Hill believes that costs will continue to rise over the coming years, mostly due to supply issues, labor shortages, demand, and fuel increases. Despite this, Hill expects the industry will continue to experience increased project opportunities. He said, “Our customers are not very concerned about interest rates. Our customers typically have a large stock market portfolio so I see the industry continue to be busy as long as the market is up.”
Chris Fein, principal of Forward Design | Architecture, provided cost estimates for architectural work in Kansas. For less involved work, homeowners can expect to be charged about 5 to 6% of total construction costs. More customized services will require higher pricing, ranging from 12 to 18%, depending on the project scale.
“It is a strange world right now. Construction costs are very high, and material shortages are not helping. I don’t see this making any large adjustments down in the coming year,” Fein said regarding an outlook for the construction industry.
Fein advises clients and homeowners to try and not to be overly fashionable with their projects. It is recommended that they focus on classic design ideas and finishes for the more permanent portions of a house, which will reduce the need for redesigning and remodeling.
Based on feedback from Leslie Beck, marketing manager of high-end firm GastingerWalker&, it is also possible for clients to be charged 10-15% of construction costs for the architectural fee.
“The costs of architectural fees for these custom high-end homes stay fairly consistent from year to year as they parallel the inflation of construction costs,” Beck added.
The Future of Kansas’ Residential Construction Industry
Market experts in the residential construction industry believe that the high construction costs, material and labor shortages, and high demand will not change any time soon. Additionally, with the demand for homes being higher than supply, market experts anticipate that the main problem will be increasing supply levels.

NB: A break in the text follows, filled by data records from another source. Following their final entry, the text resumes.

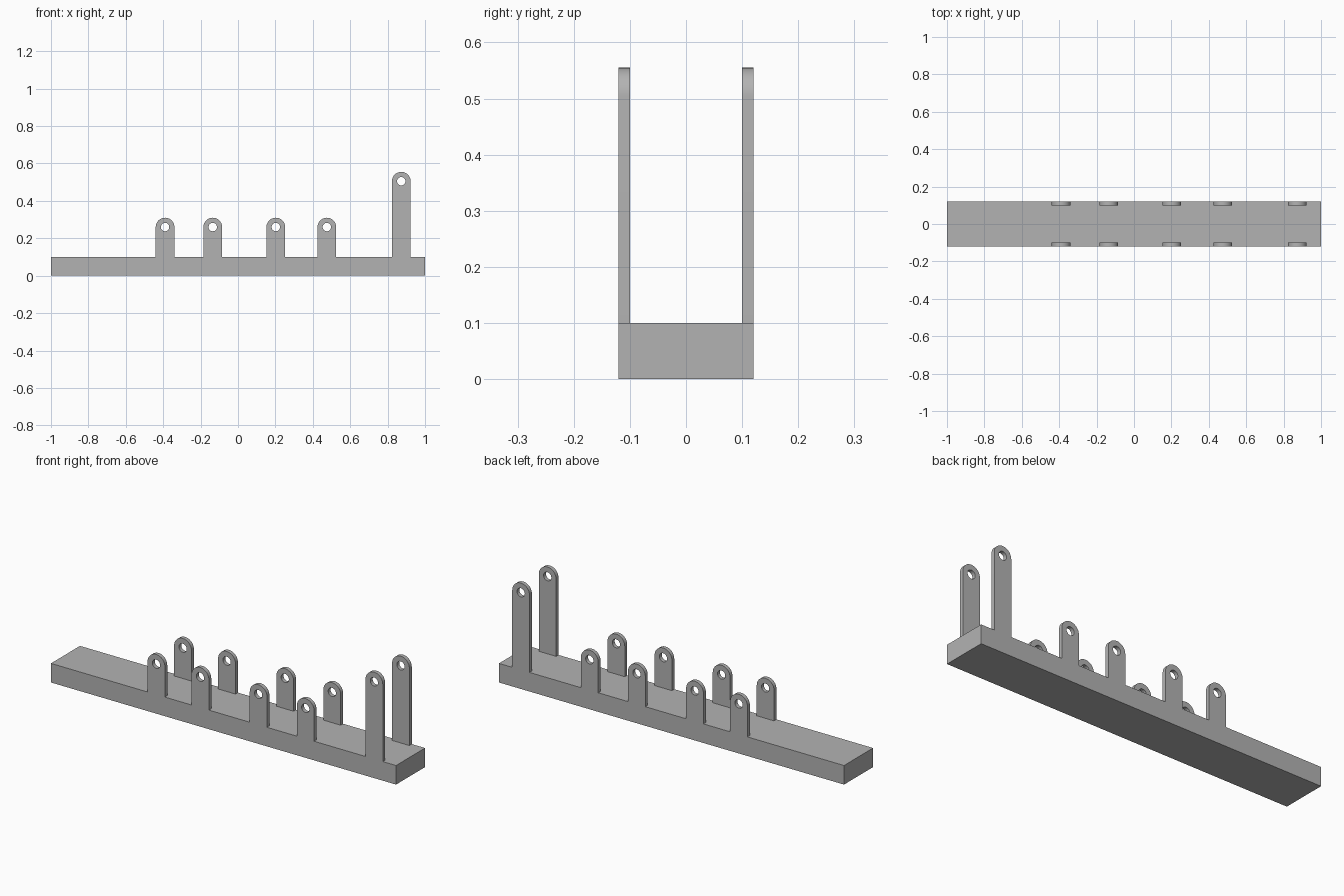
import bpy
import bmesh
from math import sin, cos, pi
from mathutils import Vector

cube = bpy.data.objects.get("Cube")
if cube:
    bpy.data.objects.remove(cube, do_unlink=True)

# Single plain grey finish
grey = bpy.data.materials.new("plain_grey")
grey.use_nodes = True
colour = (0.45, 0.45, 0.45, 1)
grey.diffuse_color = colour
grey.node_tree.nodes["Principled BSDF"].inputs["Base Color"].default_value = colour

HALF_DEPTH, BASE_TOP = 0.12, 0.1
LUG_RADIUS, HOLE_RADIUS, LUG_THICK = 0.05, 0.0225, 0.02


def finish(bm, name):
    bmesh.ops.recalc_face_normals(bm, faces=bm.faces)
    mesh = bpy.data.meshes.new(name)
    bm.to_mesh(mesh)
    bm.free()
    mesh.materials.append(grey)
    obj = bpy.data.objects.new(name, mesh)
    bpy.context.collection.objects.link(obj)
    return obj


def arc(x, z, radius, angle, steps):
    return [(x + radius * cos(angle * i / steps), z + radius * sin(angle * i / steps))
            for i in range(steps + 1)]


def lug(name, x, hole_z, y):
    """Upright round-topped plate with a pin hole, from y to y + LUG_THICK."""
    bm = bmesh.new()
    outline = [(x - LUG_RADIUS, BASE_TOP), (x + LUG_RADIUS, BASE_TOP)]
    outline += arc(x, hole_z, LUG_RADIUS, pi, 24)
    hole = arc(x, hole_z, HOLE_RADIUS, 2 * pi, 32)[:-1]
    edges = []
    for loop in (outline, hole):
        verts = [bm.verts.new((px, y, pz)) for px, pz in loop]
        edges += [bm.edges.new((v, verts[i - 1])) for i, v in enumerate(verts)]
    bmesh.ops.triangle_fill(bm, edges=edges, use_beauty=True, normal=Vector((0, -1, 0)))
    sheet = bmesh.ops.extrude_face_region(bm, geom=bm.faces[:], use_keep_orig=True)
    moved = [g for g in sheet["geom"] if isinstance(g, bmesh.types.BMVert)]
    bmesh.ops.translate(bm, verts=moved, vec=(0, LUG_THICK, 0))
    obj = finish(bm, name)
    bpy.ops.object.select_all(action="DESELECT")
    obj.select_set(True)
    bpy.context.view_layer.objects.active = obj
    bpy.ops.object.shade_smooth_by_angle(angle=pi / 6)


# Base bar
bm = bmesh.new()
bmesh.ops.create_cube(bm, size=1)
bmesh.ops.scale(bm, verts=bm.verts, vec=(2, 2 * HALF_DEPTH, BASE_TOP))
bmesh.ops.translate(bm, verts=bm.verts, vec=(0, 0, BASE_TOP / 2))
finish(bm, "base_bar")

# Pairs of lugs: position along the bar and height of the pin hole
pairs = [(-0.39, 0.26), (-0.135, 0.26), (0.202, 0.26), (0.475, 0.26), (0.873, 0.505)]
for number, (x, hole_z) in enumerate(pairs, 1):
    lug(f"front_lug_{number}", x, hole_z, -HALF_DEPTH)
    lug(f"back_lug_{number}", x, hole_z, HALF_DEPTH - LUG_THICK)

There is also the expectation that the residential construction industry will experience an uptick in construction projects. This trend is reflected across the nation.
New Infrastructure Law
The Kansas construction industry is expected to benefit from the new infrastructure law. It has been described as a “shot in the arm,” which is expected to provide a positive, trickle-down effect on other industries. This infrastructure law has $1 trillion set aside for infrastructure projects over the next five years.
Funding coming from the law will provide jobs for the 30,000 construction workers in the Kansas area, which will also push forward backlogged projects. The new infrastructures that will be up as a result of the funding are expected to encourage economic growth, which will then lead to more jobs that create opportunities for those who need them.
Development in the area may also entice inward-bound traffic like interested employers and families. This increase in residents will provide a boost for the residential construction industry.